What this task involves: Please repeat exactly the lines below from the one containing "if a > 0.5 and" down to the one containing "bow_out, bow_in, bow_place)", both included, and nothing else.

(Records from a dataset)
◇ ◇ ◇ ◇ ◇
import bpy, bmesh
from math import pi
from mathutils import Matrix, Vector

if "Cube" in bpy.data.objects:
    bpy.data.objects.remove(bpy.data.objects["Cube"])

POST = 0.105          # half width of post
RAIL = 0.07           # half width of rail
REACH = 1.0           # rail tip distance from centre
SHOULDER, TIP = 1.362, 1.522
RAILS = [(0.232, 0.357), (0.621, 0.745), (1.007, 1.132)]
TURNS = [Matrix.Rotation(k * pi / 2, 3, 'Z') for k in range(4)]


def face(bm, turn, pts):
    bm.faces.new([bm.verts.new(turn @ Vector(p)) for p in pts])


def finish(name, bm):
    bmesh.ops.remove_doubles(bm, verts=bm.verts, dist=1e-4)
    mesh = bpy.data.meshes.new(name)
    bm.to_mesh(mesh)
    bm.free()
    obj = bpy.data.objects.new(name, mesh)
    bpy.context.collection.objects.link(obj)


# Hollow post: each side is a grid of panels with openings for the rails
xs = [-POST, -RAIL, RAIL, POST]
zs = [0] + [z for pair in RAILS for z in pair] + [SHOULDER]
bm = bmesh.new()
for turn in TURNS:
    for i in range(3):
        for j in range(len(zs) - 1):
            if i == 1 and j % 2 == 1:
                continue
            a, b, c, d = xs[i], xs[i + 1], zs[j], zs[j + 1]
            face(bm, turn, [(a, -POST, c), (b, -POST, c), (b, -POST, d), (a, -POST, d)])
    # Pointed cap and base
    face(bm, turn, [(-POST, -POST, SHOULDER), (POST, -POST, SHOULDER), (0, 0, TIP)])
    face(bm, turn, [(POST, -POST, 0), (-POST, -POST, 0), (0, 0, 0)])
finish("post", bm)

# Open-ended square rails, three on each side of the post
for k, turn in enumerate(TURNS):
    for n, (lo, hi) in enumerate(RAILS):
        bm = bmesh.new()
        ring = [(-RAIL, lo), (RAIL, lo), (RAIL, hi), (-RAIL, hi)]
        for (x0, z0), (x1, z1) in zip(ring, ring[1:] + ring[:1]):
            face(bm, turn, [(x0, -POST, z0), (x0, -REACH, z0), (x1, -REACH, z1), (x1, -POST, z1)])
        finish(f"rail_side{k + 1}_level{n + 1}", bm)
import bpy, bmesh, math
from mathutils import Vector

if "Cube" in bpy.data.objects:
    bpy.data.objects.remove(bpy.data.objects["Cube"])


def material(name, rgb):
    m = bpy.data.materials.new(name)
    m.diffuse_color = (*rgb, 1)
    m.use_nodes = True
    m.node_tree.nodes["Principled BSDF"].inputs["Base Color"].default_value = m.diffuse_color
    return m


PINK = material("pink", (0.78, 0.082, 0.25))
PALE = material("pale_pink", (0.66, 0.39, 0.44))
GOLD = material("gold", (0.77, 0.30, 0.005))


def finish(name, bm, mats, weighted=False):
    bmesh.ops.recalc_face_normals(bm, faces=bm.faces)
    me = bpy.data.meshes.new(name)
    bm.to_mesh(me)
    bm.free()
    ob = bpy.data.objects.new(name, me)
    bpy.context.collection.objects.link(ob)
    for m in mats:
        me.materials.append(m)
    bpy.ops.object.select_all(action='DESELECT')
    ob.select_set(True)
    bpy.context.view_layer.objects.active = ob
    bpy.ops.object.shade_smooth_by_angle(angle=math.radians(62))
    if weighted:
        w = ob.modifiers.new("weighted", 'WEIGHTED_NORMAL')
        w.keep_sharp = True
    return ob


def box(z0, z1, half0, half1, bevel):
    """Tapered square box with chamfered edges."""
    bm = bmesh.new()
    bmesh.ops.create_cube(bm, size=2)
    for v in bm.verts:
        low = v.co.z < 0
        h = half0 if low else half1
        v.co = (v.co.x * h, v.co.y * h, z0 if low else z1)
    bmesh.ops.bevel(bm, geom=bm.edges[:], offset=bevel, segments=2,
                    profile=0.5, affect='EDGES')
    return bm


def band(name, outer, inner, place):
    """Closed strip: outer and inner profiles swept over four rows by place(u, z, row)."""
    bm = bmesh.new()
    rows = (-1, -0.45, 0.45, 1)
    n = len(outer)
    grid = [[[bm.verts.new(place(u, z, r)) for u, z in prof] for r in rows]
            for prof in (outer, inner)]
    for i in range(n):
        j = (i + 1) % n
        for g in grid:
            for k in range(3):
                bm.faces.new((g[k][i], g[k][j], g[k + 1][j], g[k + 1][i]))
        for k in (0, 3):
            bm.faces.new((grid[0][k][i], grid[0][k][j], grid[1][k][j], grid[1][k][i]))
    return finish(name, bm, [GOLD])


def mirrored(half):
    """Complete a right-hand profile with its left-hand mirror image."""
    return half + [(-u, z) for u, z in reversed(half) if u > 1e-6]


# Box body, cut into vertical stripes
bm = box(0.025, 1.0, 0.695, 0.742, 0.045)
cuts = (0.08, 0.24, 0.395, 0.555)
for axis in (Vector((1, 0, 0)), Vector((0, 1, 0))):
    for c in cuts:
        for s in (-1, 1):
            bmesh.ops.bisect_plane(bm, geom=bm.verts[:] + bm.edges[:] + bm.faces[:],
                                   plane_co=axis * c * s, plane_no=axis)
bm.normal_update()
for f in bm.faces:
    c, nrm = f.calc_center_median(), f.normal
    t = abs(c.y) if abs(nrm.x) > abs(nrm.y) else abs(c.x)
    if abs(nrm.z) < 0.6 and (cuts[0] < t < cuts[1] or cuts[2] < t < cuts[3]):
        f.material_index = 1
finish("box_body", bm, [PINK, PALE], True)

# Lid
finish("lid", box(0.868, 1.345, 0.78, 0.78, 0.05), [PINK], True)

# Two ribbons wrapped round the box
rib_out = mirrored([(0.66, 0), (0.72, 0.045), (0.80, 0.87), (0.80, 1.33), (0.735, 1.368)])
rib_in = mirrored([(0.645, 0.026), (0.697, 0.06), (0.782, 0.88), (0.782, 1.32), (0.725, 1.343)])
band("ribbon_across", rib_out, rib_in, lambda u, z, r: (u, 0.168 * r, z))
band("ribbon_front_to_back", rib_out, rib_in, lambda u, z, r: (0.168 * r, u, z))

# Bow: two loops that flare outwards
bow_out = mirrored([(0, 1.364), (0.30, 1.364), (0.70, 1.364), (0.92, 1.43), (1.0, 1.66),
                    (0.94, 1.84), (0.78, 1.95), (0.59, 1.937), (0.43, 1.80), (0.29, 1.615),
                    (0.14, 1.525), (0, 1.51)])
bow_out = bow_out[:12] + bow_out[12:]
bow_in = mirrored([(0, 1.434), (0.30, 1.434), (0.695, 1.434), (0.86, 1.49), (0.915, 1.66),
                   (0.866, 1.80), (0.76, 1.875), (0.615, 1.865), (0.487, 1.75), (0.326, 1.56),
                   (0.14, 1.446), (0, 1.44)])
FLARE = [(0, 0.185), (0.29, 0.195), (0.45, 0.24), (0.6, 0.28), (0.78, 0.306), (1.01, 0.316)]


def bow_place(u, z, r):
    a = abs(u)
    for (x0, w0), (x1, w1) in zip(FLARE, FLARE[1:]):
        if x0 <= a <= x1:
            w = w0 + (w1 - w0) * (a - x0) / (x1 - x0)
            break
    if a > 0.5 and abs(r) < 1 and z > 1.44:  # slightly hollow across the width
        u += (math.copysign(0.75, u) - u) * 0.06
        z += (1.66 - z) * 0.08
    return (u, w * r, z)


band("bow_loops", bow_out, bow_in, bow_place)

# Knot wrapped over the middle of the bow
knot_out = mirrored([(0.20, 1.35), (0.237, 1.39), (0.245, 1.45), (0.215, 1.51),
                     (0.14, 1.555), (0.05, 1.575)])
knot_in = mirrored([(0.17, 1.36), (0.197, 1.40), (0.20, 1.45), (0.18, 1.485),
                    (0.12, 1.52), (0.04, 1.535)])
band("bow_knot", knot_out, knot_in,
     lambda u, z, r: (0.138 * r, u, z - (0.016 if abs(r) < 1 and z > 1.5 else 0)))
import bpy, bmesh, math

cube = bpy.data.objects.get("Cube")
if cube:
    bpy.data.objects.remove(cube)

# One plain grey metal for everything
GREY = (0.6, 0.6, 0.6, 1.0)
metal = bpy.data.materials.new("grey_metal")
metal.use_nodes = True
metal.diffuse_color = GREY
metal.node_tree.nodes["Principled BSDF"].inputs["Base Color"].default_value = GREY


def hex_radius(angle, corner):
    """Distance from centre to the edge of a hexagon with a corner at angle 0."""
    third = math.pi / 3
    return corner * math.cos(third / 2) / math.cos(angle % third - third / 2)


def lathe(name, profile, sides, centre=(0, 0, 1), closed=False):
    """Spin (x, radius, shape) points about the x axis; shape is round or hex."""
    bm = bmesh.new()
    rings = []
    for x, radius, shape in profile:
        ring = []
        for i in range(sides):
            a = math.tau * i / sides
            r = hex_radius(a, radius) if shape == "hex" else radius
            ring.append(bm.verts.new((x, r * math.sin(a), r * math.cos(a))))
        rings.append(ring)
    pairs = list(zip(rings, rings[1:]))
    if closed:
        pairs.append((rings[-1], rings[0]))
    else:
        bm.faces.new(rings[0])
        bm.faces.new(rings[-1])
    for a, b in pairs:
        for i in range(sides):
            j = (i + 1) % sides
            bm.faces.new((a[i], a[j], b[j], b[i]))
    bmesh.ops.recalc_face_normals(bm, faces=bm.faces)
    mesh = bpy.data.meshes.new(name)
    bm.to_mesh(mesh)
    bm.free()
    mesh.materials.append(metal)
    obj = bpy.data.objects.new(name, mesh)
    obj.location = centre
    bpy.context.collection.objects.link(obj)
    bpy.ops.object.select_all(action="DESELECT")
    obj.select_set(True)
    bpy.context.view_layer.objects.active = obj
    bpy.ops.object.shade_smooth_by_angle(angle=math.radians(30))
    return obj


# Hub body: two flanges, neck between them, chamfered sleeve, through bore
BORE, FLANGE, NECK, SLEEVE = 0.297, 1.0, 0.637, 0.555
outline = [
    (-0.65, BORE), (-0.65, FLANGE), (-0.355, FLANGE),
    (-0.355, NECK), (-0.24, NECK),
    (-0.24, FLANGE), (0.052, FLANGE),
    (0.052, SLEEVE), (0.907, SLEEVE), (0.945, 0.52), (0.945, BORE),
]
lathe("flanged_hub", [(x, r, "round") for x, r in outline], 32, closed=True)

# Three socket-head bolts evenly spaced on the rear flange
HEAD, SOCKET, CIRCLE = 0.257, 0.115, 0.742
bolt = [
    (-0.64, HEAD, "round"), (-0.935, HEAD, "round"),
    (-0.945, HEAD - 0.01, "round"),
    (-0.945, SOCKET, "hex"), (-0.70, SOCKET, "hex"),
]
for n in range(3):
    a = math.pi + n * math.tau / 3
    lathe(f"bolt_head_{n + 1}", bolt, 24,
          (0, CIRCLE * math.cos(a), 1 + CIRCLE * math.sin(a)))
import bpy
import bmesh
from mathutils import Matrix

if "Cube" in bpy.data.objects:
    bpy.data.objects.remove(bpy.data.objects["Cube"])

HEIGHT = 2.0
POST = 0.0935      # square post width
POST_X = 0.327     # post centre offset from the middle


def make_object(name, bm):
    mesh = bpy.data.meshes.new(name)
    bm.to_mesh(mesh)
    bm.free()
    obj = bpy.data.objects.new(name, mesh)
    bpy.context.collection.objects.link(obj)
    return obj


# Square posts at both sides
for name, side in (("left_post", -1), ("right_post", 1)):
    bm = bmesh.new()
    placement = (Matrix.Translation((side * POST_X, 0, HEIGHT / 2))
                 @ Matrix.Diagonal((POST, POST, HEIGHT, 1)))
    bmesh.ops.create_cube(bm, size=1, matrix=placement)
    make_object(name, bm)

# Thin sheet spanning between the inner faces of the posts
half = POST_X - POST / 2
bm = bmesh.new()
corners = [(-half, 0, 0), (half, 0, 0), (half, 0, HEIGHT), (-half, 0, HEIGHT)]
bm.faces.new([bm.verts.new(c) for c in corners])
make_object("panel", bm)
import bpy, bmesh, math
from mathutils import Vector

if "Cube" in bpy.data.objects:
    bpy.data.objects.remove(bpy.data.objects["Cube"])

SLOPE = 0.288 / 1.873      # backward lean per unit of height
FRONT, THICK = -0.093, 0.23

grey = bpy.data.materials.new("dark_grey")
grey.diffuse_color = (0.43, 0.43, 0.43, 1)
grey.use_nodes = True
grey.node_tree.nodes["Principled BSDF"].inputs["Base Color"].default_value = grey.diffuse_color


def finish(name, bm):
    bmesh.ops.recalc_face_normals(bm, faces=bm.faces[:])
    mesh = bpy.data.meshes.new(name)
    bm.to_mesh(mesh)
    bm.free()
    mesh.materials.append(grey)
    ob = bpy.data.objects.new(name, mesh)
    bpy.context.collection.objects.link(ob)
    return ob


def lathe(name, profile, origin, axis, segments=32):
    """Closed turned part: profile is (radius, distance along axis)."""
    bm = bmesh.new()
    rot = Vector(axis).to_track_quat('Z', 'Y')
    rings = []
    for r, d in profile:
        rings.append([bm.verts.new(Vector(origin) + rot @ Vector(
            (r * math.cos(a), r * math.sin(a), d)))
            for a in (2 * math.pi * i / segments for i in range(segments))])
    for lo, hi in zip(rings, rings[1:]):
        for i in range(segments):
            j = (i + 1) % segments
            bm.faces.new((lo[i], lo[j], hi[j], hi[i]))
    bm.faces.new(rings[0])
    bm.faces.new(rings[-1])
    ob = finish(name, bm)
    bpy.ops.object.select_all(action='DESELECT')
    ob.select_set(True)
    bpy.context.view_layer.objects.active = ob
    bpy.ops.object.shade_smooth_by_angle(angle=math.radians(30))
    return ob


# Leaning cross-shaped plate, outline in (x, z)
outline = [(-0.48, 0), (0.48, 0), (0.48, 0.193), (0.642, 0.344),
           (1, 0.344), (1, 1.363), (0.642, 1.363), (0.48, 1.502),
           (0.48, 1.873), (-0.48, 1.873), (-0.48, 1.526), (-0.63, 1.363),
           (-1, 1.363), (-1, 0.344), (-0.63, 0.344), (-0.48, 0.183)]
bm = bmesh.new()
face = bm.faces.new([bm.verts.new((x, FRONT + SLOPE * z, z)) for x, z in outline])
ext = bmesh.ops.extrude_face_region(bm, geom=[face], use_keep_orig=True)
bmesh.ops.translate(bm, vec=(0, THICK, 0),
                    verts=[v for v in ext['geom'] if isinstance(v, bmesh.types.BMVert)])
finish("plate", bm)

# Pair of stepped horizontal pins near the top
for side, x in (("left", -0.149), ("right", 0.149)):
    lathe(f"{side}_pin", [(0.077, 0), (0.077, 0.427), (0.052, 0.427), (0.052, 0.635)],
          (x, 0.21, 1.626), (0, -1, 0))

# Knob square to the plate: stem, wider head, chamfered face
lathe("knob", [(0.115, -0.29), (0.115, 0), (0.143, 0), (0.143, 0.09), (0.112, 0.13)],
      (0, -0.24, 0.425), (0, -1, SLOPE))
◇ ◇ ◇ ◇ ◇
Your response:
    if a > 0.5 and abs(r) < 1 and z > 1.44:  # slightly hollow across the width
        u += (math.copysign(0.75, u) - u) * 0.06
        z += (1.66 - z) * 0.08
    return (u, w * r, z)


band("bow_loops", bow_out, bow_in, bow_place)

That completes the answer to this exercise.